WHAT IS BEING ASKED
Of all the lines below, return only those starting with the line holding "pts.append((CY + r" and going on through the line holding "mesh = bpy.data.meshes.new(name)", exactly as written.

RECORD EXCERPTS
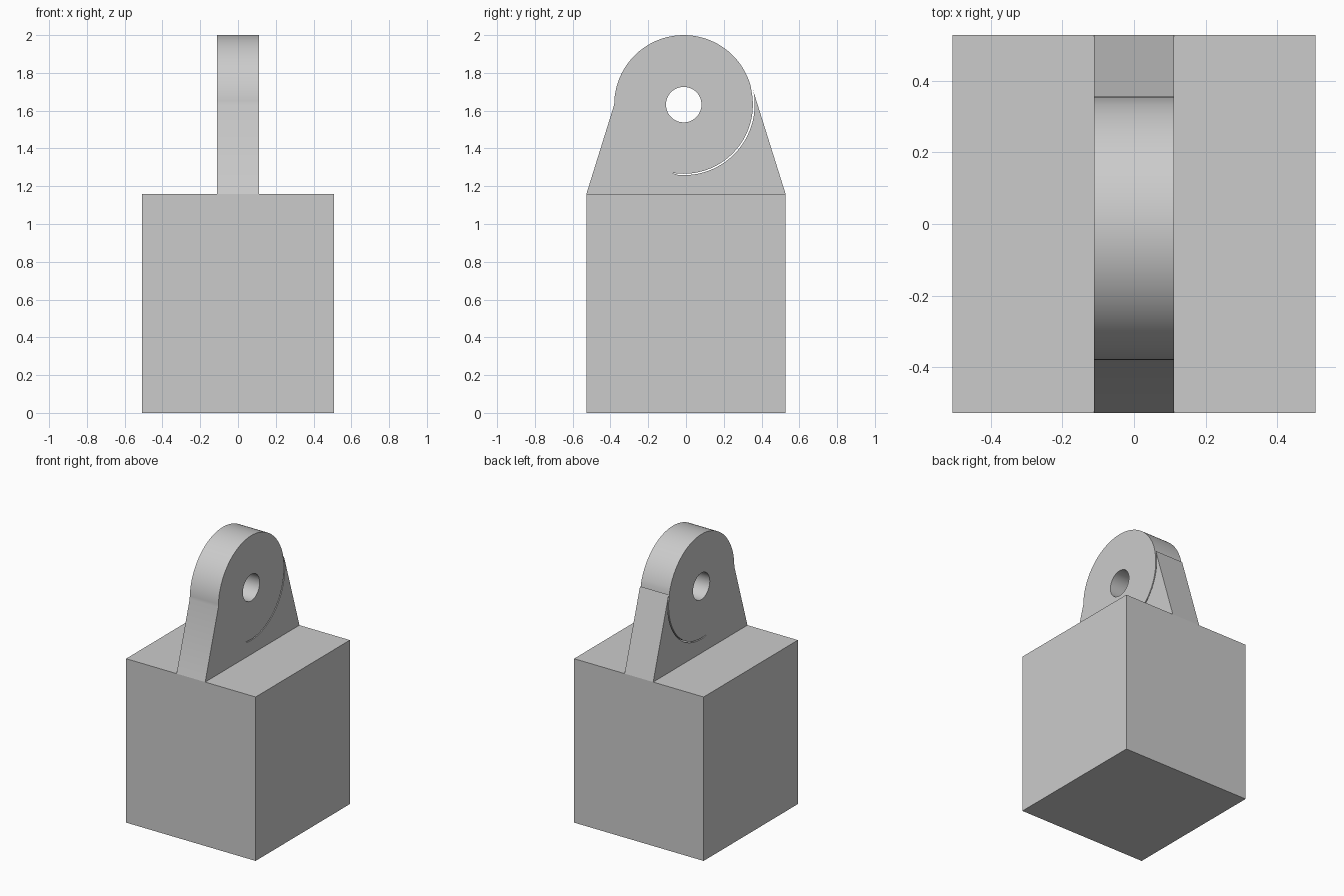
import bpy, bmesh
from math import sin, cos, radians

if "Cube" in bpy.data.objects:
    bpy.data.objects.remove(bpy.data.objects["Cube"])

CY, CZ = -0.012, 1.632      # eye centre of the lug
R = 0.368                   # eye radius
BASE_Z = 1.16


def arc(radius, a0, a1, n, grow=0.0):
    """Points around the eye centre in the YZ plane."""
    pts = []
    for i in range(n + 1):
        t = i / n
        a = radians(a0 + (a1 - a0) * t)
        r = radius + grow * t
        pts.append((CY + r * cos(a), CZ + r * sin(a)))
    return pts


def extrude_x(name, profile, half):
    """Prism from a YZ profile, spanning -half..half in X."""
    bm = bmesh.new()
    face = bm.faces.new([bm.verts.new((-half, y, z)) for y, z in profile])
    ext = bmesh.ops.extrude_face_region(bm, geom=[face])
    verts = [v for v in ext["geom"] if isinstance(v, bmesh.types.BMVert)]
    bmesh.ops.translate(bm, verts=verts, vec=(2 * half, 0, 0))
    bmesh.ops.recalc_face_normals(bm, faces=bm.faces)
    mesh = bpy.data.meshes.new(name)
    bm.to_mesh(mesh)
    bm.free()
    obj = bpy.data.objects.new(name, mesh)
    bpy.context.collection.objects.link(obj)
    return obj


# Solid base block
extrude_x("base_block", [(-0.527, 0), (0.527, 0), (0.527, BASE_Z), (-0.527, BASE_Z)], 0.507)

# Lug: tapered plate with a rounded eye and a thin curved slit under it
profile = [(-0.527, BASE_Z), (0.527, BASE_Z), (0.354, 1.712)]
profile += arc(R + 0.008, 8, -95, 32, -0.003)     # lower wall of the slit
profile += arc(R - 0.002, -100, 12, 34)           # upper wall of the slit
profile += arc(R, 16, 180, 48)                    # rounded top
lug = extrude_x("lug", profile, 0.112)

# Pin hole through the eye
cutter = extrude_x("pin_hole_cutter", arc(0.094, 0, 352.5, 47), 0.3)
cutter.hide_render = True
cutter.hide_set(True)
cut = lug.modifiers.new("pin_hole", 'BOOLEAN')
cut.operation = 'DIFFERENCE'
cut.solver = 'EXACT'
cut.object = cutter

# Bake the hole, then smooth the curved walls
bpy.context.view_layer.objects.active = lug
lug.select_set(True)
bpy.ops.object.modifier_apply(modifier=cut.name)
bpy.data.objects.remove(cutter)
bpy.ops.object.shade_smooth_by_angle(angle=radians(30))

SOLUTION FOR THIS EXERCISE
        pts.append((CY + r * cos(a), CZ + r * sin(a)))
    return pts


def extrude_x(name, profile, half):
    """Prism from a YZ profile, spanning -half..half in X."""
    bm = bmesh.new()
    face = bm.faces.new([bm.verts.new((-half, y, z)) for y, z in profile])
    ext = bmesh.ops.extrude_face_region(bm, geom=[face])
    verts = [v for v in ext["geom"] if isinstance(v, bmesh.types.BMVert)]
    bmesh.ops.translate(bm, verts=verts, vec=(2 * half, 0, 0))
    bmesh.ops.recalc_face_normals(bm, faces=bm.faces)
    mesh = bpy.data.meshes.new(name)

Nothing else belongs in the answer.